- **Exercise**:
Please return all lines from the records below that include the string "windows".

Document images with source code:
------------------------
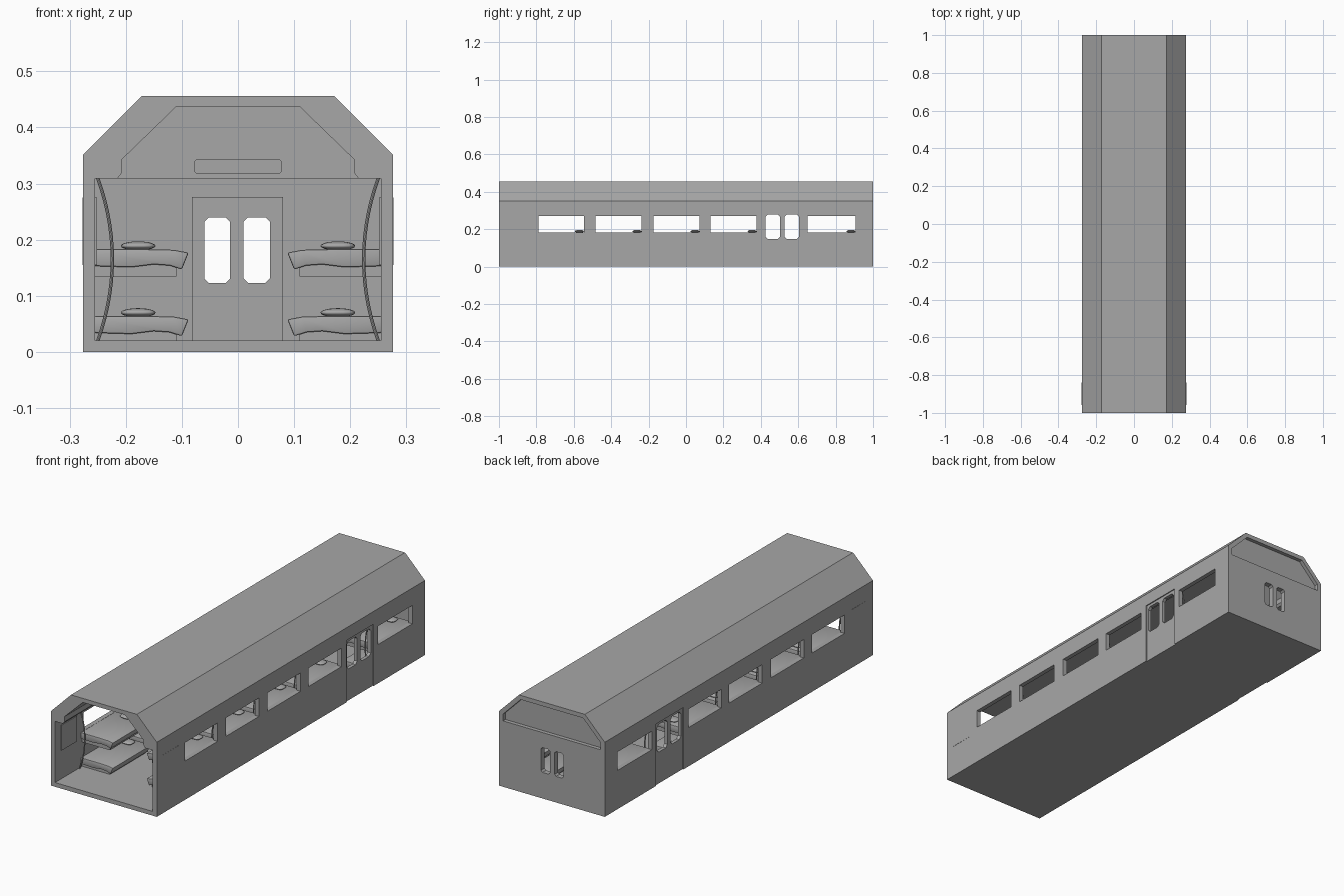
import bpy, bmesh, math

if "Cube" in bpy.data.objects:
    bpy.data.objects.remove(bpy.data.objects["Cube"])

def prism(name, pts, y0, y1, axis='Y'):
    """Extrude a closed profile: (x,z) along y, or (y,z) along x."""
    bm = bmesh.new()
    place = (lambda a, b, t: (a, t, b)) if axis == 'Y' else (lambda a, b, t: (t, a, b))
    face = bm.faces.new([bm.verts.new(place(a, b, y0)) for a, b in pts])
    ext = bmesh.ops.extrude_face_region(bm, geom=[face])
    verts = [v for v in ext['geom'] if isinstance(v, bmesh.types.BMVert)]
    d = y1 - y0
    bmesh.ops.translate(bm, verts=verts, vec=(0, d, 0) if axis == 'Y' else (d, 0, 0))
    bmesh.ops.recalc_face_normals(bm, faces=bm.faces)
    me = bpy.data.meshes.new(name)
    bm.to_mesh(me)
    bm.free()
    ob = bpy.data.objects.new(name, me)
    bpy.context.collection.objects.link(ob)
    return ob

def rect(a0, a1, b0, b1, c=0):
    if not c:
        return [(a0, b0), (a1, b0), (a1, b1), (a0, b1)]
    return [(a0 + c, b0), (a1 - c, b0), (a1, b0 + c), (a1, b1 - c),
            (a1 - c, b1), (a0 + c, b1), (a0, b1 - c), (a0, b0 + c)]

def box(name, x0, x1, y0, y1, z0, z1):
    return prism(name, rect(x0, x1, z0, z1), y0, y1)

def sym(half):
    """Complete a right-hand half profile by mirroring it."""
    return half + [(-x, z) for x, z in reversed(half)]

def activate(ob):
    bpy.ops.object.select_all(action='DESELECT')
    ob.select_set(True)
    bpy.context.view_layer.objects.active = ob

def apply(ob, mod):
    activate(ob)
    bpy.ops.object.modifier_apply(modifier=mod.name)

def cut(ob, cutters, keep=False):
    for c in cutters:
        m = ob.modifiers.new("cut", 'BOOLEAN')
        m.operation, m.solver, m.object = 'DIFFERENCE', 'EXACT', c
        apply(ob, m)
        if not keep:
            bpy.data.objects.remove(c)

def mirror(ob):
    apply(ob, ob.modifiers.new("mirror", 'MIRROR'))
    return ob

# Carriage shell
shell = prism("carriage_shell", sym([(.276, 0), (.276, .352), (.172, .456)]), -1, 1)
cut(shell, [
    box("cabin_cutter", -.255, .255, -1.1, .98, .02, .309),
    prism("ceiling_cutter", sym([(.215, .3), (.215, .309), (.207, .319), (.207, .343), (.11, .437)]), -1.1, .962),
    prism("end_recess_cutter", sym([(.255, .311), (.255, .343), (.163, .436)]), .982, 1.1),
])

# Side windows and side doors, cut straight through both walls
windows = [(-.788, -.546), (-.485, -.238), (-.174, .072), (.131, .377), (.649, .906)]
cutters = [prism("window_cutter", rect(a, b, .183, .27), -.4, .4, 'X') for a, b in windows]
cutters += [prism("door_window_cutter", rect(a, b, .148, .279, .012), -.4, .4, 'X')
            for a, b in ((.425, .502), (.526, .603))]
for x0, x1 in ((-.4, -.271), (.271, .4)):
    cutters.append(box("door_recess_cutter", x0, x1, .414, .618, -.1, .292))
cut(shell, cutters)

# End doors with two chamfered windows
end_cutters = [prism("end_window_cutter", rect(a, b, .123, .24, .008), .9, 1.1)
               for a, b in ((-.06, -.014), (.01, .057))]
cut(shell, end_cutters, keep=True)
end_door = box("end_door", -.082, .08, .974, .981, .019, .276)
cut(end_door, end_cutters)
prism("display_panel", rect(-.078, .078, .318, .343, .004), .952, .964)

# Blank panels near the open end
mirror(box("wall_panel", .2515, .2768, -.957, -.84, .155, .275))

# Bunks: two levels at each window, on both sides
mattress_profile = [(.256, 0), (.19, -.002), (.15, .003), (.122, .001), (.1, -.006),
                    (.088, .024), (.115, .029), (.16, .03), (.256, .03)]
for i, (a, b) in enumerate(windows):
    y0, y1 = b - .262, b + .018
    for level, z in (("lower", .034), ("upper", .153)):
        base_z = .019 if level == "lower" else .134
        mirror(box(f"{level}_bunk_base_{i}", .11, .256, y0 + .01, y1 - .01, base_z, z + .005))
        bed = prism(f"{level}_mattress_{i}", [(x, z + dz) for x, dz in mattress_profile], y0, y1)
        bev = bed.modifiers.new("soft", 'BEVEL')
        bev.width, bev.segments = .003, 2
        apply(bed, bev)
        mirror(bed)
        activate(bed)
        bpy.ops.object.shade_smooth_by_angle(angle=math.radians(40))

        # Pillow
        bpy.ops.mesh.primitive_uv_sphere_add(segments=20, ring_count=10, radius=1)
        pillow = bpy.context.object
        pillow.name = f"{level}_pillow_{i}"
        for v in pillow.data.vertices:
            x, y, h = v.co
            f = max(abs(x), abs(y)) or 1
            s = (math.hypot(x, y) / f) ** .6
            v.co = (.178 + .031 * x * s, b - .024 + .024 * y * s, z + .036 + .008 * h)
        mirror(pillow)
        activate(pillow)
        bpy.ops.object.shade_smooth()

    # Bowed grab pole in front of each bunk stack
    cu = bpy.data.curves.new(f"grab_pole_{i}", 'CURVE')
    cu.dimensions, cu.bevel_depth, cu.bevel_resolution = '3D', .003, 2
    sp = cu.splines.new('POLY')
    n = 14
    sp.points.add(n)
    for k in range(n + 1):
        t = 2 * k / n - 1
        sp.points[k].co = (.224 + .026 * t * t, y0 - .015, .165 + .145 * t, 1)
    pole = bpy.data.objects.new(cu.name, cu)
    bpy.context.collection.objects.link(pole)
    activate(pole)
    bpy.ops.object.convert(target='MESH')
    mirror(bpy.context.object)
    bpy.ops.object.shade_smooth_by_angle()

# Dark grey paint on every part
paint = bpy.data.materials.new("dark_grey")
paint.diffuse_color = (.39, .39, .39, 1)
paint.use_nodes = True
paint.node_tree.nodes["Principled BSDF"].inputs["Base Color"].default_value = paint.diffuse_color
for ob in bpy.data.objects:
    if ob.type == 'MESH':
        ob.data.materials.clear()
        ob.data.materials.append(paint)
------------------------
- **Task answer**:
# Side windows and side doors, cut straight through both walls
windows = [(-.788, -.546), (-.485, -.238), (-.174, .072), (.131, .377), (.649, .906)]
cutters = [prism("window_cutter", rect(a, b, .183, .27), -.4, .4, 'X') for a, b in windows]
# End doors with two chamfered windows
for i, (a, b) in enumerate(windows):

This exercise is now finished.